Enos Vineyard: Nestled in the Southwestern hills of Dry Creek Valley lies this five-acre vineyard. 60% of the block was planted in 1972 on St. George rootstock, and the other section was planted in 2001 on 110R rootstock. Managed in 2007 by longtime Dry Creek Valley grapegrower Ray Teldeschi, and farmed to standards set by us and vineyard owner Jason Enos, this vineyard produces a small crop of intensely flavored and balanced Cabernet Sauvignon grapes for which the western hills of Dry Creek Valley are renowned.
About Peterson Winery:
We are located in the Dry Creek Valley, in the northwest region of Sonoma County. Peterson Winery’s new tasting room is now open for wine tasting and sales daily 11am-4:30pm. We often pour our wines at local tasting and charity events as well. Check for upcoming events on the News & Events page.

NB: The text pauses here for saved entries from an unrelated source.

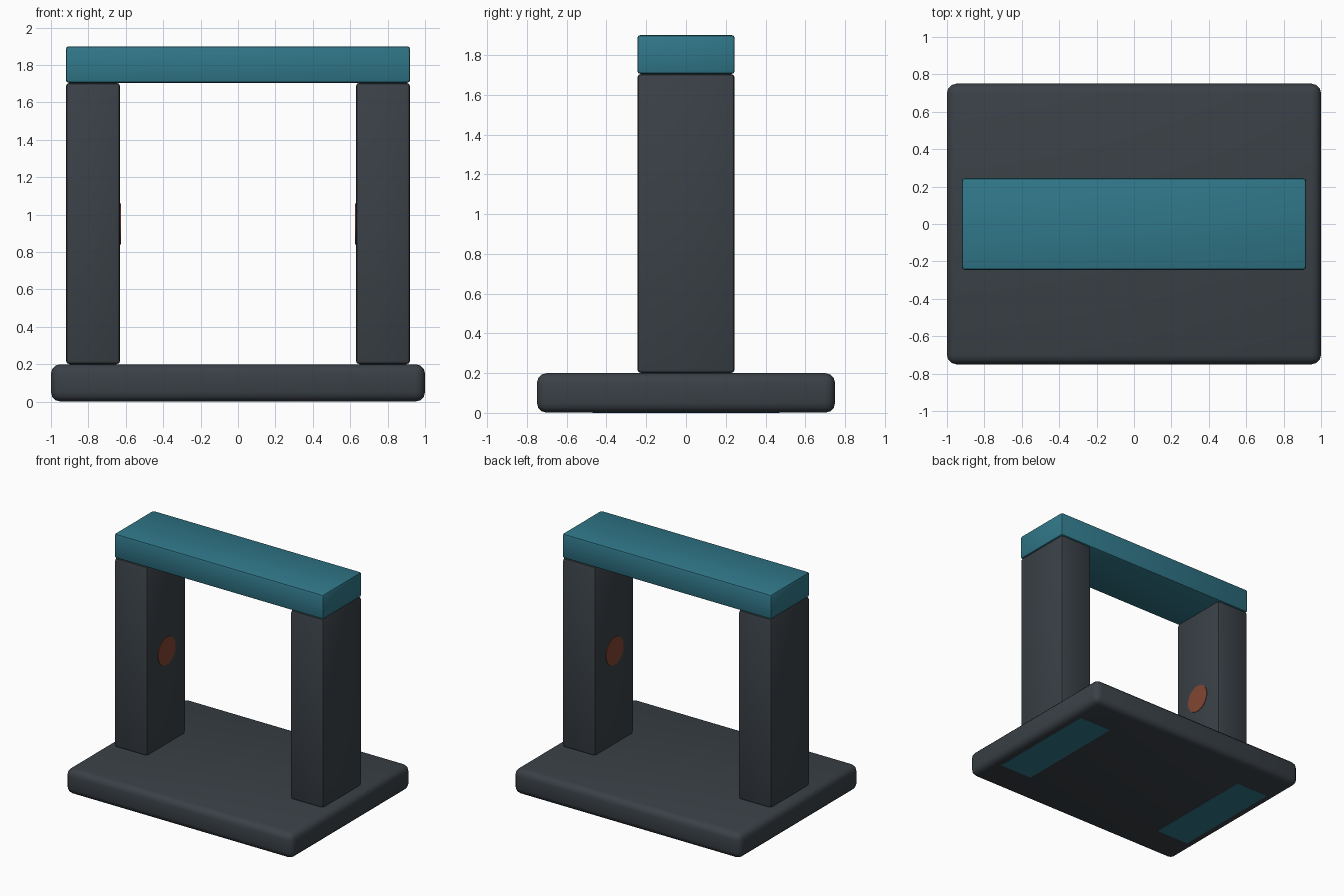
import bpy
from math import radians

if "Cube" in bpy.data.objects:
    bpy.data.objects.remove(bpy.data.objects["Cube"])


def material(name, rgb):
    m = bpy.data.materials.new(name)
    m.diffuse_color = (*rgb, 1)
    m.use_nodes = True
    m.node_tree.nodes["Principled BSDF"].inputs["Base Color"].default_value = m.diffuse_color
    return m


DARK = material("dark_grey", (0.042, 0.052, 0.062))
TEAL = material("teal", (0.03, 0.185, 0.25))
ORANGE = material("orange", (0.22, 0.06, 0.032))


def finish(obj, name, mat, bevel=0, segments=3):
    obj.name = name
    obj.data.materials.append(mat)
    if bevel:
        mod = obj.modifiers.new("bevel", 'BEVEL')
        mod.width = bevel
        mod.segments = segments
        bpy.ops.object.modifier_apply(modifier=mod.name)
    bpy.ops.object.shade_smooth_by_angle(angle=radians(35))
    return obj


def box(name, low, high, mat, bevel=0, segments=3):
    center = [(a + b) / 2 for a, b in zip(low, high)]
    bpy.ops.mesh.primitive_cube_add(size=1, location=center)
    obj = bpy.context.object
    obj.scale = [b - a for a, b in zip(low, high)]
    bpy.ops.object.transform_apply(location=False, rotation=False, scale=True)
    return finish(obj, name, mat, bevel, segments)


# Rounded base plate
box("base_plate", (-1, -0.75, 0.001), (1, 0.75, 0.2), DARK, 0.05)

# Top beam
box("top_beam", (-0.92, -0.245, 1.705), (0.92, 0.245, 1.9), TEAL, 0.015, 2)

for side, label in ((-1, "left"), (1, "right")):
    # Upright column
    x0, x1 = sorted((side * 0.63, side * 0.92))
    box(label + "_column", (x0, -0.245, 0.2), (x1, 0.245, 1.705), DARK, 0.02, 2)

    # Round sensor set in the inner face of the column
    bpy.ops.mesh.primitive_cylinder_add(
        vertices=32, radius=0.11, depth=0.03,
        location=(side * 0.641, 0, 0.95), rotation=(0, radians(90), 0))
    finish(bpy.context.object, label + "_sensor", ORANGE)

    # Foot pad flush with the underside of the base
    box(label + "_foot_pad", (x0, -0.47, 0), (x1, 0.47, 0.03), TEAL)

Our wines are also available for tasting at the “LOCALS” tasting room in Geyserville. See tastelocalwines.com for directions and details. Click on the “Find Us” link for a map to the winery and to LOCALS in Geyserville.
If you have any questions about Peterson Winery or our wines, send us an e-mail at email@example.com and we’ll respond as soon as we can.
We can’t tell our whole story here, but we hope that by looking at a few photos and reading a bit more about us, you’ll find out who we are and why we love to make great wines.
About The Winemaker:
Jamie Peterson – It’s not by coincidence that I’m the winemaker at Peterson Winery. I’ve been helping my father at the winery for the past ten years, back to the days of labeling the bottles by hand. I worked two harvests here at the winery, in 2000 and 2001, and the 2001 harvests Down Under in Australia at Lowe Family Winery, and then in New Zealand, at Ngatarawa Winery. With this solid base of experience, much to my excitement I was given the opportunity of taking over winemaking duties in June 2002, and have been loving it ever since.
Overseeing the quality of the wine from when the grapes come in all the way through to the bottle is my main responsibility and priority. Since it’s just my father and I, this keeps me pretty busy, but when I’m not checking up on barrels or wrestling with the bottling equipment, you can often find me at one the numerous tasting events we attend, whether it is for charity or for the love of wine. In my free time, I’ve started a Peterson Winery softball team with my friends here in Healdsburg. I also enjoy cooking, foraging for local culinary mushrooms, reading, and am a Giants baseball fan. Continuing winemaking tradition of Zero Manipulation.
Composition: 60% Shiraz – Olson Vineyard Oct. 2, 2007; 40% Cabernet Sauvignon – Enos Vineyard Sept. 14, 2007
Appellation: Dry Creek Valley, Sonoma County, CA
Barrel Aging: 21 months
Types of Oak: 40% new Hungarian oak barrels, 20% new French oak barrels, 40% 2-4 year-old American oak barrels
Bottling Date: June 5, 2009 (unfined & unfiltered)
Production: 125 cases
Release Date: May 2010